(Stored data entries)

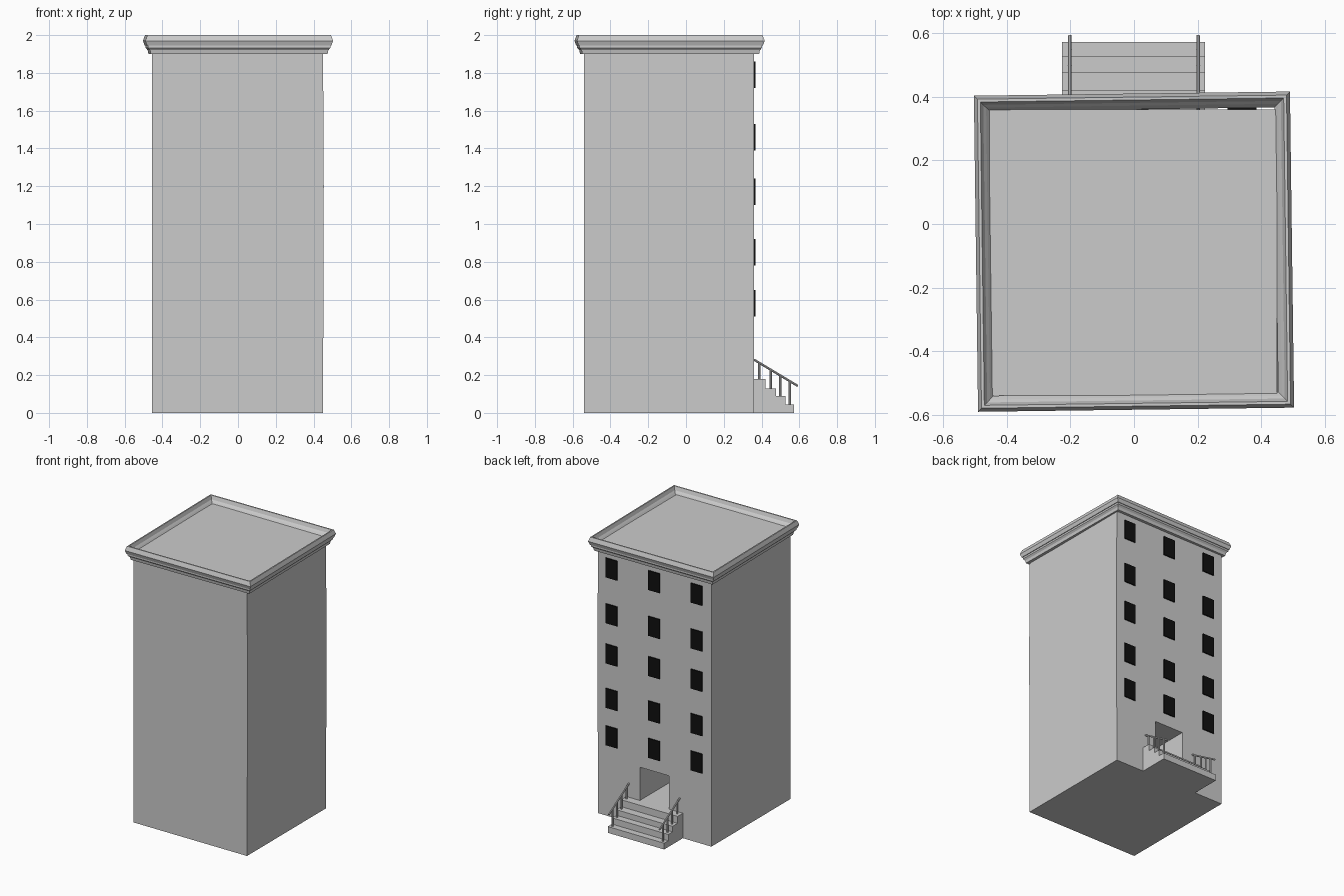
import bpy, bmesh, math
from mathutils import Vector

if "Cube" in bpy.data.objects:
    bpy.data.objects.remove(bpy.data.objects["Cube"])

def make(name, verts, faces, mat=None):
    me = bpy.data.meshes.new(name)
    me.from_pydata(verts, [], faces)
    bm = bmesh.new()
    bm.from_mesh(me)
    bmesh.ops.recalc_face_normals(bm, faces=bm.faces)
    bm.to_mesh(me)
    bm.free()
    ob = bpy.data.objects.new(name, me)
    bpy.context.collection.objects.link(ob)
    if mat:
        me.materials.append(mat)
    return ob

def prism(name, outline, a, b, axis, mat=None):
    """Extrude an outline along x (outline in y,z) or y (outline in x,z)."""
    n = len(outline)
    place = (lambda p, t: (t, *p)) if axis == 'x' else (lambda p, t: (p[0], t, p[1]))
    verts = [place(p, t) for t in (a, b) for p in outline]
    faces = [tuple(range(n)), tuple(range(n, 2 * n))]
    faces += [(i, (i + 1) % n, n + (i + 1) % n, n + i) for i in range(n)]
    return make(name, verts, faces, mat)

def rect(u0, u1, v0, v1):
    return [(u0, v0), (u1, v0), (u1, v1), (u0, v1)]

def rod(name, p, q, r, sides=8):
    p, q = Vector(p), Vector(q)
    d = q - p
    bpy.ops.mesh.primitive_cylinder_add(vertices=sides, radius=r, depth=d.length,
                                        location=(p + q) / 2)
    ob = bpy.context.object
    ob.name = name
    ob.rotation_euler = d.to_track_quat('Z', 'Y').to_euler()
    bpy.ops.object.shade_smooth_by_angle()
    return ob

black = bpy.data.materials.new("window_black")
black.diffuse_color = (0.005, 0.005, 0.005, 1)
black.use_nodes = True
black.node_tree.nodes["Principled BSDF"].inputs["Base Color"].default_value = black.diffuse_color

FACADE = 0.36

# Tower body, with the faint crease on its right side
body = prism("tower_body", [(-0.455, 0), (0.45, 0), (0.454, 1.2), (0.45, 1.955), (-0.455, 1.955)],
             -0.54, FACADE, 'y')

# Door recess cut into the facade
cutter = prism("door_cutter", rect(-0.116, 0.116, 0.18, 0.42), -0.04, 0.5, 'y')
cutter.hide_render = True
cutter.hide_set(True)
cut = body.modifiers.new("door", 'BOOLEAN')
cut.operation = 'DIFFERENCE'
cut.solver = 'EXACT'
cut.object = cutter

# Cornice: moulded profile swept round a square, slightly turned
profile = [(0.4475, 1.90), (0.468, 1.90), (0.472, 1.92), (0.483, 1.932), (0.483, 1.945),
           (0.488, 1.945), (0.497, 1.97), (0.486, 2.0), (0.477, 2.0),
           (0.468, 1.975), (0.459, 1.965), (0.4475, 1.95)]
n = len(profile)
corners = [(-1, -1), (1, -1), (1, 1), (-1, 1)]
verts = [(cx * h, cy * h, z) for cx, cy in corners for h, z in profile]
faces = [(c * n + i, c * n + (i + 1) % n, (c + 1) % 4 * n + (i + 1) % n, (c + 1) % 4 * n + i)
         for c in range(4) for i in range(n)]
cornice = make("roof_cornice", verts, faces)
cornice.location.y = -0.087
cornice.rotation_euler.z = math.radians(0.75)

# Windows: three columns, five floors
for r, z in enumerate((0.51, 0.78, 1.10, 1.39, 1.72)):
    for c, x in enumerate((-0.338, 0.0, 0.34)):
        prism(f"window_{r}_{c}", rect(x - 0.046, x + 0.046, z, z + 0.14),
              FACADE - 0.003, FACADE + 0.008, 'y', black)

# Entrance steps
steps = [(0.42, 0.18), (0.477, 0.13), (0.526, 0.09), (0.573, 0.045)]
outline = [(FACADE, 0), (FACADE, 0.18)]
for i, (y, z) in enumerate(steps):
    outline += [(y, z), (y, steps[i + 1][1] if i < 3 else 0)]
prism("entrance_steps", outline, -0.227, 0.223, 'x')

# Railings: sloping handrail with one post per step
def rail_z(y):
    return 0.282 - 0.6 * (y - FACADE)

for side, x in (("left", -0.202), ("right", 0.202)):
    rod(f"handrail_{side}", (x, FACADE, rail_z(FACADE)), (x, 0.592, rail_z(0.592)), 0.006)
    for i, y in enumerate((0.388, 0.448, 0.499, 0.55)):
        rod(f"rail_post_{side}_{i}", (x, y, steps[i][1]), (x, y, rail_z(y)), 0.0065)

* [WHAT YOU WILL DO]: In your answer, include only the lines above starting at the line that holds "me.materials.append(mat)" and ending at the line that holds "faces = [tuple(range(n)), tuple(range(n, 2", copied exactly.

* [ANSWER AREA]:
        me.materials.append(mat)
    return ob

def prism(name, outline, a, b, axis, mat=None):
    """Extrude an outline along x (outline in y,z) or y (outline in x,z)."""
    n = len(outline)
    place = (lambda p, t: (t, *p)) if axis == 'x' else (lambda p, t: (p[0], t, p[1]))
    verts = [place(p, t) for t in (a, b) for p in outline]
    faces = [tuple(range(n)), tuple(range(n, 2 * n))]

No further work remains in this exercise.